Danish (DAA-n'sh) Hamid is a Partner in DLA's Washington, DC office with over 20 years' experience counseling domestic and international companies and investors on corporate/commercial transactions, regulatory compliance, and internal investigations. He advises clients on mergers and acquisitions, private placements, strategic investments, capital markets, joint ventures, supply chain transactions, licensing, national security filings, disputes, cybersecurity mitigation, data protection, cross-border employment concerns, and financial crime investigations.

He represents parties before the Committee on Foreign Investment in the United States (CFIUS), the Department of the Treasury, the Department of Commerce, the Department of Justice, and other U.S. government agencies. Danish has extensive experience with the Foreign Corrupt Practices Act (FCPA), anti-money laundering/anti-terrorist financing laws, US economic sanctions and embargoes, and Section 721 of the Defense Production Act. He counsels and trains companies on international compliance programs, including AML/KYC/anti-corruption due diligence procedures. Danish has served as an author and speaker on various national security and financial crime topics, including the FCPA chapter of Corruption and Misuse of Public Office, a leading treatise published by Oxford University Press.

Danish takes a "solutions-oriented" approach that navigates complex regulatory concerns in a user-friendly manner. He focuses on providing practical advice to c-suite executives and company boards that draws upon strong business acumen while carefully assessing legal risk. Danish’s clients have included emerging businesses, prominent public companies, PE/VC firms, and international financial institutions, including multi-lateral development banks. His practice covers the financial services/fintech, AI/big data/technology, defense, aerospace, and energy sectors.

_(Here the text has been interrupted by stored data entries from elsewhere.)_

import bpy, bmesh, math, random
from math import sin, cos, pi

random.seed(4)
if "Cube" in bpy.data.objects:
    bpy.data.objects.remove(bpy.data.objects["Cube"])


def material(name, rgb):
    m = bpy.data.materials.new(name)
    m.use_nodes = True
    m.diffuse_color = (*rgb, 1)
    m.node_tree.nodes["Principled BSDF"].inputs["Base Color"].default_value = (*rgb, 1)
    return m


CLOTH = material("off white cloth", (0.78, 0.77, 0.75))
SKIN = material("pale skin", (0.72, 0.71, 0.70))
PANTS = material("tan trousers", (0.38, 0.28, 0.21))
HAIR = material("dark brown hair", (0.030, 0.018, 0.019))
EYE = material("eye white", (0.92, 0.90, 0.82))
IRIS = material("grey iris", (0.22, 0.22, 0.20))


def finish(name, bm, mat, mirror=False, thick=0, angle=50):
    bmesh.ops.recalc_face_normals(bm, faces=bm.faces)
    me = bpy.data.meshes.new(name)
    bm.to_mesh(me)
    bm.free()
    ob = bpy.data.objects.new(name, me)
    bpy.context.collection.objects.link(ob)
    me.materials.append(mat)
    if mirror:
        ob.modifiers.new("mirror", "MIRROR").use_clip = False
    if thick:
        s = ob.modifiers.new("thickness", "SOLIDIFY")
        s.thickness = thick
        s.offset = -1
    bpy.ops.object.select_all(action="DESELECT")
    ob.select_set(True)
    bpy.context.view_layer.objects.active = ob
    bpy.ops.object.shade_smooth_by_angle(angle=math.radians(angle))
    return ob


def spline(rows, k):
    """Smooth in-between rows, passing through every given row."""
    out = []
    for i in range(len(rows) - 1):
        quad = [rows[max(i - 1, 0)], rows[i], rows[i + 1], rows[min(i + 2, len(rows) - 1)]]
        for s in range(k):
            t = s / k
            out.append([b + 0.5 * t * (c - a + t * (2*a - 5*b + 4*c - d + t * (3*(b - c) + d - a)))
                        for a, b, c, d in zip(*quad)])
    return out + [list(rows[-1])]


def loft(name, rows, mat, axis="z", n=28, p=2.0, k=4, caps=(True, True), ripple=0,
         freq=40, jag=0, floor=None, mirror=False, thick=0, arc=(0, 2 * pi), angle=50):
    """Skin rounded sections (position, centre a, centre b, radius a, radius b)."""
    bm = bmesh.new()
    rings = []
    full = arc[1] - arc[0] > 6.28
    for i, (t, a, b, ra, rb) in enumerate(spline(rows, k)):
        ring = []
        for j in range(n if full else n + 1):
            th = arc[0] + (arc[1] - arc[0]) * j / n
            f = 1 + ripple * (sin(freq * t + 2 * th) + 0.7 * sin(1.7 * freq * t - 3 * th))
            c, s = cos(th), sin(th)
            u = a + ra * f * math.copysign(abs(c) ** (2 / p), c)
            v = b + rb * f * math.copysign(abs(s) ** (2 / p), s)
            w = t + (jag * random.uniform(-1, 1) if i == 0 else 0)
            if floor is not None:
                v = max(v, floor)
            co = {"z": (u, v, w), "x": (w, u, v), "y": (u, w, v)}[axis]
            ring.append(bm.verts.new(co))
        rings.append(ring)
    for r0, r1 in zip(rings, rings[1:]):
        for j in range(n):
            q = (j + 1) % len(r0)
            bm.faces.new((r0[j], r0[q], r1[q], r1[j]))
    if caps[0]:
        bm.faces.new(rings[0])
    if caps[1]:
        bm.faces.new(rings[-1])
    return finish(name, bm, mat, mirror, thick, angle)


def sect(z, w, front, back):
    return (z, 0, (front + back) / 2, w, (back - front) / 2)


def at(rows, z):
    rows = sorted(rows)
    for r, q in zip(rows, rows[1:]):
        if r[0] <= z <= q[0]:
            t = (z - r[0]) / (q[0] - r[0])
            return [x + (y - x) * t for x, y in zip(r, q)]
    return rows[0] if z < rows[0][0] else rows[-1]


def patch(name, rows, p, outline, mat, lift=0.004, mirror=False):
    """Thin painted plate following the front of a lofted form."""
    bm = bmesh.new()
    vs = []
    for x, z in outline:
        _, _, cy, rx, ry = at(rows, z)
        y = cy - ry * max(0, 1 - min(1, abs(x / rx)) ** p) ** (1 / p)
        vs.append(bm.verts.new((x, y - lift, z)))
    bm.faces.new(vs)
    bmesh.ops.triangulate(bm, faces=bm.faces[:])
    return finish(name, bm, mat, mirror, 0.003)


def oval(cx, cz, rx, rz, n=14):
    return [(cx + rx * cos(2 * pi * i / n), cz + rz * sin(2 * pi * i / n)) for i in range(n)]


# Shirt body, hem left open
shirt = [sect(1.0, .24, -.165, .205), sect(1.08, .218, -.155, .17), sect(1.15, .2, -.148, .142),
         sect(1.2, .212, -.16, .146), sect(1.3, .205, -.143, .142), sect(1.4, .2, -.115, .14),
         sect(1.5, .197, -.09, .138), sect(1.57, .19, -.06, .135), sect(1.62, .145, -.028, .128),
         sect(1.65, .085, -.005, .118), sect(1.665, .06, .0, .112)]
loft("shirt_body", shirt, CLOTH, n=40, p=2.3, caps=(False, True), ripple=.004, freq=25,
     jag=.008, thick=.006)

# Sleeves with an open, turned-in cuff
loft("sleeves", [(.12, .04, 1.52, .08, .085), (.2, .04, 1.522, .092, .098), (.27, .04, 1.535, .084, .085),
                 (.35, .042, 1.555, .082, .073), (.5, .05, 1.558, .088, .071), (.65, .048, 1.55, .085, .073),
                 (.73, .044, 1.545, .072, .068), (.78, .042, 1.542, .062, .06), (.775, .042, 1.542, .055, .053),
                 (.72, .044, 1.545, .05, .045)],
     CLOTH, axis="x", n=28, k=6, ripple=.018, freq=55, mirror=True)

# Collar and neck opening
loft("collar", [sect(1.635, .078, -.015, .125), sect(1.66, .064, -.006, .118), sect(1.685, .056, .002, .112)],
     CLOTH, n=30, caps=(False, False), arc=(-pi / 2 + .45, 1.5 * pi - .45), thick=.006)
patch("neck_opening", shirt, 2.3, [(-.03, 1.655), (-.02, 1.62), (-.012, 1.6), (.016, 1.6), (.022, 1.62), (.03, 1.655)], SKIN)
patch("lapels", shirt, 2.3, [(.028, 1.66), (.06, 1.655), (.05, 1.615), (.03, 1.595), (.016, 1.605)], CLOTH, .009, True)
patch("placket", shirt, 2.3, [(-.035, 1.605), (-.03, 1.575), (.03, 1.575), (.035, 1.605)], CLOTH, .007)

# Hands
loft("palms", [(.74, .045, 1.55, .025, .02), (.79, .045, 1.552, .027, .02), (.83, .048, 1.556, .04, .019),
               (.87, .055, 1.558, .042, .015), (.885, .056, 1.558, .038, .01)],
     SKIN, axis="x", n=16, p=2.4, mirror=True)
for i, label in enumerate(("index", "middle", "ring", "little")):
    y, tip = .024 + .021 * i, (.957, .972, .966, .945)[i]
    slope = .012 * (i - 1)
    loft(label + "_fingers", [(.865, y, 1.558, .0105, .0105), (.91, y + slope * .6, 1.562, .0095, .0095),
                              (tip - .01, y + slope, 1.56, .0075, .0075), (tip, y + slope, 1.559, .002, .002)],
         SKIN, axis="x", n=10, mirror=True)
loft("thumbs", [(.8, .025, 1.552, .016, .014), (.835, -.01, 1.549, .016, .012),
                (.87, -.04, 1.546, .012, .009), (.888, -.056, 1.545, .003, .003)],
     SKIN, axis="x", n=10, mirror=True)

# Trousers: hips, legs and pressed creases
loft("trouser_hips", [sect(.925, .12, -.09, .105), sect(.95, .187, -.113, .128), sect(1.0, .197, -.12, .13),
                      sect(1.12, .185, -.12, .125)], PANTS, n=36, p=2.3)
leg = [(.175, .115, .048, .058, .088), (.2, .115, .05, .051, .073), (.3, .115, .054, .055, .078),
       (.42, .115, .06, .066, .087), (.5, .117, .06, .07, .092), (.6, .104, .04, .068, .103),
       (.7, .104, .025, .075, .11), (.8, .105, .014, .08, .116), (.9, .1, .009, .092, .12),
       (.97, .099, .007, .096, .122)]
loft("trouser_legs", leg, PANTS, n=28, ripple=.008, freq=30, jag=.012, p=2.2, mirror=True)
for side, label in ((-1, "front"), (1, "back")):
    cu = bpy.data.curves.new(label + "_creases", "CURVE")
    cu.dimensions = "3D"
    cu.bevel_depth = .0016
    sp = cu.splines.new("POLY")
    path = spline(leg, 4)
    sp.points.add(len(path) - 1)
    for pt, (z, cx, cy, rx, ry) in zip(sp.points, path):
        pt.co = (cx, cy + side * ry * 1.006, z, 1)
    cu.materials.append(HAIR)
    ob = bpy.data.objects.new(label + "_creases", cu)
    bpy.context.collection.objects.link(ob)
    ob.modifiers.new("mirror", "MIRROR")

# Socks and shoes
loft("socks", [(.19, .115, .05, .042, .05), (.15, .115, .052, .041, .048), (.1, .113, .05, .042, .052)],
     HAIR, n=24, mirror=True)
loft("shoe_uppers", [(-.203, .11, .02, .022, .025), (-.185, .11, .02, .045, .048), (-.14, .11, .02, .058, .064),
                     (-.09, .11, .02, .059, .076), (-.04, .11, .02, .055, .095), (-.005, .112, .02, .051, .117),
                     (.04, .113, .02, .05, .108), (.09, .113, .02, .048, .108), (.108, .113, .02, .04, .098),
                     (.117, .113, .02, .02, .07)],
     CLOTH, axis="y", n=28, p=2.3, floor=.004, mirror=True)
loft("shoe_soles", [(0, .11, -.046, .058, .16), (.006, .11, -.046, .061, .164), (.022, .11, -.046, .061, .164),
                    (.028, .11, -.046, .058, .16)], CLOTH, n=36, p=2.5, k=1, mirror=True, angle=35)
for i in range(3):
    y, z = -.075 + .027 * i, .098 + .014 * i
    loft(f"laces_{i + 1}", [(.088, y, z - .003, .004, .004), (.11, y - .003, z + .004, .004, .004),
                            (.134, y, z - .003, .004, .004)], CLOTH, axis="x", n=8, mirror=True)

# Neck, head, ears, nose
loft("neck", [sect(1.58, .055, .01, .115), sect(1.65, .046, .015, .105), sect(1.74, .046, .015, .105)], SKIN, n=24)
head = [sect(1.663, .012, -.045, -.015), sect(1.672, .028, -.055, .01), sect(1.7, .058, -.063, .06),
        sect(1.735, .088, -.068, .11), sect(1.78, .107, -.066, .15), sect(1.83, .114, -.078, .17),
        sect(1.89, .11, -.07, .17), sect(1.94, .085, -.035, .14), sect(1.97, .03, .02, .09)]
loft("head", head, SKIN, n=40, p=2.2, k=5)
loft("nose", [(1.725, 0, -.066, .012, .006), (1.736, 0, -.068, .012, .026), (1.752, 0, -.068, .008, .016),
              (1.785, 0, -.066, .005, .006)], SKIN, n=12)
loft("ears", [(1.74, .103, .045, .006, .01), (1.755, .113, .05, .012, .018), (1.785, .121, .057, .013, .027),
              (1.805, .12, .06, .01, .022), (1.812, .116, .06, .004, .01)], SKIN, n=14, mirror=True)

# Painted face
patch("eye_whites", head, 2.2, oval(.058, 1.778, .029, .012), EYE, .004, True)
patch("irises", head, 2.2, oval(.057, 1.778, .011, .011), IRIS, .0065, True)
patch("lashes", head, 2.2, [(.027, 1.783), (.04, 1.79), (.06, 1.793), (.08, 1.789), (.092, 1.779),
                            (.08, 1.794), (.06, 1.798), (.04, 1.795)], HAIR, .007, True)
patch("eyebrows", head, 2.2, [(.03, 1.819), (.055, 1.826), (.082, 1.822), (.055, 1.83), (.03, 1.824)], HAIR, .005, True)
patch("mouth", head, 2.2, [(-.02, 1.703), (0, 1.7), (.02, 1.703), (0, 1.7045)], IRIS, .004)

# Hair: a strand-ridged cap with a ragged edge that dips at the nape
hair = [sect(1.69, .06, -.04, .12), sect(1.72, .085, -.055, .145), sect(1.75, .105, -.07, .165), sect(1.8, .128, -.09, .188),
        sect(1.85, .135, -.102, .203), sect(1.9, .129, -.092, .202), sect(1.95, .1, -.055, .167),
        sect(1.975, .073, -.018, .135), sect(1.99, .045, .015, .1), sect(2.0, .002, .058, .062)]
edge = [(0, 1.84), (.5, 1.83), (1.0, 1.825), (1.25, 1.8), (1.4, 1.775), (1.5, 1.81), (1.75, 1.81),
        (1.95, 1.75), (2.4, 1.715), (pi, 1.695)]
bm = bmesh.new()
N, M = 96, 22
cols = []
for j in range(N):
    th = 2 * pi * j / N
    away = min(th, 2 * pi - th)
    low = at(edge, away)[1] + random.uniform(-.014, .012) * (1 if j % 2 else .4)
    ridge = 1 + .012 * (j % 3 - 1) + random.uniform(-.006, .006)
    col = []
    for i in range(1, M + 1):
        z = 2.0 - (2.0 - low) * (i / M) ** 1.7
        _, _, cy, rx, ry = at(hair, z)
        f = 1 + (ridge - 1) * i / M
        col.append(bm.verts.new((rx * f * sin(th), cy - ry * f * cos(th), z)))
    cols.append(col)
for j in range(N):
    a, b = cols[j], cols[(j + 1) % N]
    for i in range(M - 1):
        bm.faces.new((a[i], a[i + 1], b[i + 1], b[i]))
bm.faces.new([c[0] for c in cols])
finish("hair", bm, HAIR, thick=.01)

Danish has a law degree with honors from the University of Oxford and a Juris Doctor from the George Washington University Law School, where he was a member of the International Law Review.